Nutrient pollution, a form of water pollution, is a primary cause of eutrophication of surface waters, in which excess nutrients, usually nitrogen or phosphorus, stimulate algal and aquatic plant growth.

Molar volume vs. pressure for α iron at room temperature

Iron

Chemical element with symbol Fe and atomic number 26.

Chemical element with symbol Fe and atomic number 26.

Molar volume vs. pressure for α iron at room temperature
Low-pressure phase diagram of pure iron
Magnetization curves of 9 ferromagnetic materials, showing saturation. 1.Sheet steel, 2.Silicon steel, 3.Cast steel, 4.Tungsten steel, 5.Magnet steel, 6.Cast iron, 7.Nickel, 8.Cobalt, 9.Magnetite
A polished and chemically etched piece of an iron meteorite, believed to be similar in composition to the Earth's metallic core, showing individual crystals of the iron-nickel alloy (Widmanstatten pattern)
Ochre path in Roussillon.
Banded iron formation in McKinley Park, Minnesota.
Pourbaix diagram of iron
Hydrated iron(III) chloride (ferric chloride)
Comparison of colors of solutions of ferrate (left) and permanganate (right)
Blue-green iron(II) sulfate heptahydrate
The two enantiomorphs of the ferrioxalate ion
Crystal structure of iron(II) oxalate dihydrate, showing iron (gray), oxygen (red), carbon (black), and hydrogen (white) atoms.
Blood-red positive thiocyanate test for iron(III)
Iron penta- carbonyl
Prussian blue
Iron harpoon head from Greenland. The iron edge covers a narwhal tusk harpoon using meteorite iron from the Cape York meteorite, one of the largest iron meteorites known.
The symbol for Mars has been used since antiquity to represent iron.
The iron pillar of Delhi is an example of the iron extraction and processing methodologies of early India.
Iron sickle from Ancient Greece.
Coalbrookdale by Night, 1801. Blast furnaces light the iron making town of Coalbrookdale.
"Gold gab ich für Eisen" – "I gave gold for iron". German-American brooch from WWI.
Iron powder
Iron furnace in Columbus, Ohio, 1922
17th century Chinese illustration of workers at a blast furnace, making wrought iron from pig iron
How iron was extracted in the 19th century
This heap of iron ore pellets will be used in steel production.
A pot of molten iron being used to make steel
Iron-carbon phase diagram
Photon mass attenuation coefficient for iron.
Structure of Heme b; in the protein additional ligand(s) would be attached to Fe.
A heme unit of human carboxyhemoglobin, showing the carbonyl ligand at the apical position, trans to the histidine residue

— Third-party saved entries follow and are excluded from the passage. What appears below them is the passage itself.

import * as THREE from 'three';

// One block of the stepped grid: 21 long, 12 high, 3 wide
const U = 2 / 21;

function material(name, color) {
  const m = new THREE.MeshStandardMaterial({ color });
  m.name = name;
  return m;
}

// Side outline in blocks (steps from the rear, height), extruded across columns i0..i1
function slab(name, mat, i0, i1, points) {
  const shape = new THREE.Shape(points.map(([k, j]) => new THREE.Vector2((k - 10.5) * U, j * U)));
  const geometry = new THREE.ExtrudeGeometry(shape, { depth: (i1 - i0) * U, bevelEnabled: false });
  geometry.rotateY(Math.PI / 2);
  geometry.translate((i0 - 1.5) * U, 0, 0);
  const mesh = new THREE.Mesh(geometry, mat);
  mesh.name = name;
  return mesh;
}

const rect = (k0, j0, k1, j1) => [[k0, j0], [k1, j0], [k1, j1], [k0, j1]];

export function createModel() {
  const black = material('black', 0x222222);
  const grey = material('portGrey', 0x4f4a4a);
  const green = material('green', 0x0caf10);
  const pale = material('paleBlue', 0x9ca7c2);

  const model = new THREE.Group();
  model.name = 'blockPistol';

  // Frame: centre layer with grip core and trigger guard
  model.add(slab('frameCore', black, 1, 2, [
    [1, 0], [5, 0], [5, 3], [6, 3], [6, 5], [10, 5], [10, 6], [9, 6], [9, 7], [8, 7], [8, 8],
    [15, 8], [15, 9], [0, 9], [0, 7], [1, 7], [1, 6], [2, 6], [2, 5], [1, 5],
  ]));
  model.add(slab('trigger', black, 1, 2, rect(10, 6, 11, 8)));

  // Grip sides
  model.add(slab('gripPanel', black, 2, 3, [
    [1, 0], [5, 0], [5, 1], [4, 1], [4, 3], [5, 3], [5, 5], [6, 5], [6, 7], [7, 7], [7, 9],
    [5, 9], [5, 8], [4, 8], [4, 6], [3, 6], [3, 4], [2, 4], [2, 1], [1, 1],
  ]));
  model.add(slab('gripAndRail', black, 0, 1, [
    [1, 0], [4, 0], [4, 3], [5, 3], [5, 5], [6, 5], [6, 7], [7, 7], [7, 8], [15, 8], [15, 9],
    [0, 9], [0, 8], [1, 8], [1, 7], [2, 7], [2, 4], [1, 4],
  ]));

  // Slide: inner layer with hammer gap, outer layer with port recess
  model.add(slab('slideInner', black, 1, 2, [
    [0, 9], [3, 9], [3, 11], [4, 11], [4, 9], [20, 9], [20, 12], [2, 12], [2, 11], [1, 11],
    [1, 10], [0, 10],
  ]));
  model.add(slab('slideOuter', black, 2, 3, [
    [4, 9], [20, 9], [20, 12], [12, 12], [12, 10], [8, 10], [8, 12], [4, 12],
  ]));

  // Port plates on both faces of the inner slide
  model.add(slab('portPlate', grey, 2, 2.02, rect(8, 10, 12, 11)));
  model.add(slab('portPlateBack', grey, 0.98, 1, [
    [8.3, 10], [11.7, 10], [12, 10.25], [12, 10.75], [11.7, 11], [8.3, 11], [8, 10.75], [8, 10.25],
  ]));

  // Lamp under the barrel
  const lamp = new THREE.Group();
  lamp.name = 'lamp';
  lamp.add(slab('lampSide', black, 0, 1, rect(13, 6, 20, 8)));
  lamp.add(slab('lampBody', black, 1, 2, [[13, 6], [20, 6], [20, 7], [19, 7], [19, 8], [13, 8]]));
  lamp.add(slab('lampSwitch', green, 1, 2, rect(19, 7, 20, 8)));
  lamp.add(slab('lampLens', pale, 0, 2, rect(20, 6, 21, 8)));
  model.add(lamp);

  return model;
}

Pig iron has 3.5–4.5% carbon and contains varying amounts of contaminants such as sulfur, silicon and phosphorus.

Wet process flow diagram of phosphoric acid production. CW - cooling water.

Phosphoric acid

Inorganic compound with the chemical formula H3PO4.

Inorganic compound with the chemical formula H3PO4.

Wet process flow diagram of phosphoric acid production. CW - cooling water.

To produce food-grade phosphoric acid, phosphate ore is first reduced with coke in an electric arc furnace, to give elemental phosphorus.

Diamond and graphite are two allotropes of carbon: pure forms of the same element that differ in crystalline structure.

Allotropy

Property of some chemical elements to exist in two or more different forms, in the same physical state, known as allotropes of the elements.

Property of some chemical elements to exist in two or more different forms, in the same physical state, known as allotropes of the elements.

Diamond and graphite are two allotropes of carbon: pure forms of the same element that differ in crystalline structure.
Phase diagram of the actinide elements.

Other elements do not maintain distinct allotropes in different physical phases; for example, phosphorus has numerous solid allotropes, which all revert to the same P4 form when melted to the liquid state.